- **Problem to solve**
Copy every entry below exactly, and keep out the pictures.

Exercise materials section start

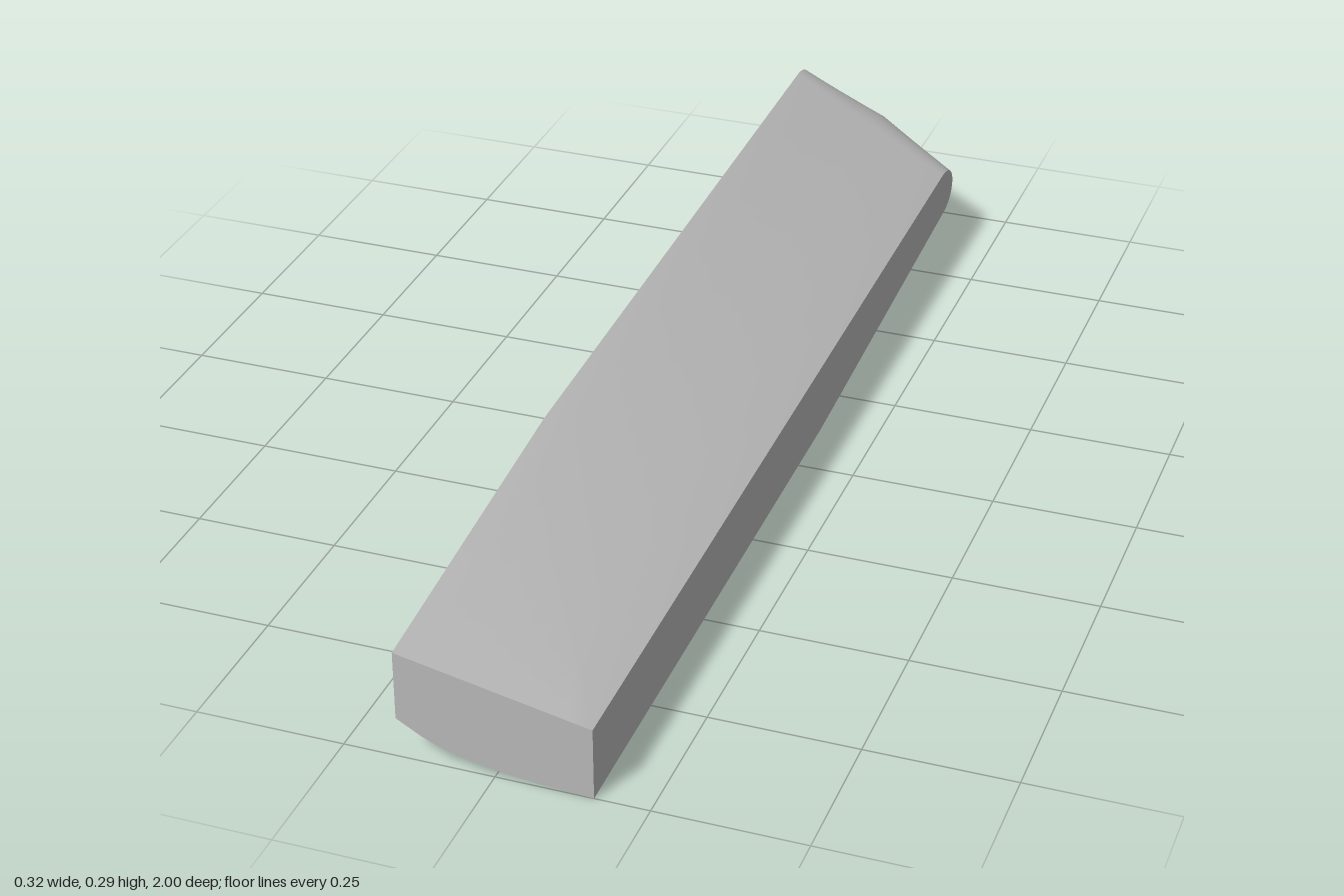
import * as THREE from 'three';
import { toCreasedNormals } from 'three/addons/utils/BufferGeometryUtils.js';

const HALF = 0.16;
const ARC = 8; // segments per half of the rounded tail
const lerp = THREE.MathUtils.lerp;

// Underside curve at the front end: [x, y]
const FRONT_BOTTOM = [
  [-0.16, 0.07], [-0.12, 0.047], [-0.09, 0.034], [-0.03, 0.018],
  [0, 0.013], [0.04, 0.008], [0.08, 0.004], [0.12, 0.002], [0.16, 0],
];

// Closed lengthwise outline at one x: front edge, top, rounded tail, underside
function outline(x, frontBottom) {
  const t = (x + HALF) / (2 * HALF);
  const sag = lerp(0.07, 0, t) - frontBottom;
  const tipZ = x <= 0 ? -1 : lerp(-1, -0.92, t * 2 - 1);
  const topZ = lerp(-0.93, -0.85, t), topY = lerp(0.288, 0.16, t);
  const lowZ = tipZ + 0.06, lowY = lerp(0.2, 0.073, t) - sag * 0.85;
  const tipY = lerp(lowY, topY, 0.47);

  const points = [
    [1, frontBottom],
    [1, lerp(0.19, 0.125, t)],
    [lerp(0.39, 1, t), lerp(0.253, 0.125, t)],
  ];
  for (let k = 0; k <= 2 * ARC; k++) {
    const a = (k / (2 * ARC)) * Math.PI;
    const upper = k <= ARC;
    points.push([
      lerp(upper ? topZ : lowZ, tipZ, Math.sin(a)),
      lerp(tipY, upper ? topY : lowY, Math.abs(Math.cos(a))),
    ]);
  }
  points.push([lerp(-0.28, -0.1, t), lerp(0.13, 0.02, t) - sag * 0.95]);
  return points.map(([z, y]) => [x, y, z]);
}

function barGeometry() {
  const loops = FRONT_BOTTOM.map(([x, y]) => outline(x, y));
  const n = loops[0].length, last = loops.length - 1;
  const index = [];
  // Skin between neighbouring outlines
  for (let i = 0; i < last; i++) {
    for (let j = 0; j < n; j++) {
      const k = (j + 1) % n;
      const a = i * n + j, b = i * n + k, c = a + n, d = b + n;
      index.push(a, c, b, b, c, d);
    }
  }
  // Flat side walls
  for (let j = 1; j < n - 1; j++) {
    index.push(0, j, j + 1);
    index.push(last * n, last * n + j + 1, last * n + j);
  }
  const geometry = new THREE.BufferGeometry();
  geometry.setAttribute('position', new THREE.Float32BufferAttribute(loops.flat(2), 3));
  geometry.setIndex(index);
  return toCreasedNormals(geometry, 0.45);
}

export function createModel() {
  const grey = new THREE.MeshStandardMaterial({ color: 0xb8b8b8 });
  grey.name = 'grey';
  const bar = new THREE.Mesh(barGeometry(), grey);
  bar.name = 'taperedBar';
  const model = new THREE.Group();
  model.name = 'model';
  model.add(bar);
  return model;
}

Exercise materials section end

- **Problem solution**
import * as THREE from 'three';
import { toCreasedNormals } from 'three/addons/utils/BufferGeometryUtils.js';

const HALF = 0.16;
const ARC = 8; // segments per half of the rounded tail
const lerp = THREE.MathUtils.lerp;

// Underside curve at the front end: [x, y]
const FRONT_BOTTOM = [
  [-0.16, 0.07], [-0.12, 0.047], [-0.09, 0.034], [-0.03, 0.018],
  [0, 0.013], [0.04, 0.008], [0.08, 0.004], [0.12, 0.002], [0.16, 0],
];

// Closed lengthwise outline at one x: front edge, top, rounded tail, underside
function outline(x, frontBottom) {
  const t = (x + HALF) / (2 * HALF);
  const sag = lerp(0.07, 0, t) - frontBottom;
  const tipZ = x <= 0 ? -1 : lerp(-1, -0.92, t * 2 - 1);
  const topZ = lerp(-0.93, -0.85, t), topY = lerp(0.288, 0.16, t);
  const lowZ = tipZ + 0.06, lowY = lerp(0.2, 0.073, t) - sag * 0.85;
  const tipY = lerp(lowY, topY, 0.47);

  const points = [
    [1, frontBottom],
    [1, lerp(0.19, 0.125, t)],
    [lerp(0.39, 1, t), lerp(0.253, 0.125, t)],
  ];
  for (let k = 0; k <= 2 * ARC; k++) {
    const a = (k / (2 * ARC)) * Math.PI;
    const upper = k <= ARC;
    points.push([
      lerp(upper ? topZ : lowZ, tipZ, Math.sin(a)),
      lerp(tipY, upper ? topY : lowY, Math.abs(Math.cos(a))),
    ]);
  }
  points.push([lerp(-0.28, -0.1, t), lerp(0.13, 0.02, t) - sag * 0.95]);
  return points.map(([z, y]) => [x, y, z]);
}

function barGeometry() {
  const loops = FRONT_BOTTOM.map(([x, y]) => outline(x, y));
  const n = loops[0].length, last = loops.length - 1;
  const index = [];
  // Skin between neighbouring outlines
  for (let i = 0; i < last; i++) {
    for (let j = 0; j < n; j++) {
      const k = (j + 1) % n;
      const a = i * n + j, b = i * n + k, c = a + n, d = b + n;
      index.push(a, c, b, b, c, d);
    }
  }
  // Flat side walls
  for (let j = 1; j < n - 1; j++) {
    index.push(0, j, j + 1);
    index.push(last * n, last * n + j + 1, last * n + j);
  }
  const geometry = new THREE.BufferGeometry();
  geometry.setAttribute('position', new THREE.Float32BufferAttribute(loops.flat(2), 3));
  geometry.setIndex(index);
  return toCreasedNormals(geometry, 0.45);
}

export function createModel() {
  const grey = new THREE.MeshStandardMaterial({ color: 0xb8b8b8 });
  grey.name = 'grey';
  const bar = new THREE.Mesh(barGeometry(), grey);
  bar.name = 'taperedBar';
  const model = new THREE.Group();
  model.name = 'model';
  model.add(bar);
  return model;
}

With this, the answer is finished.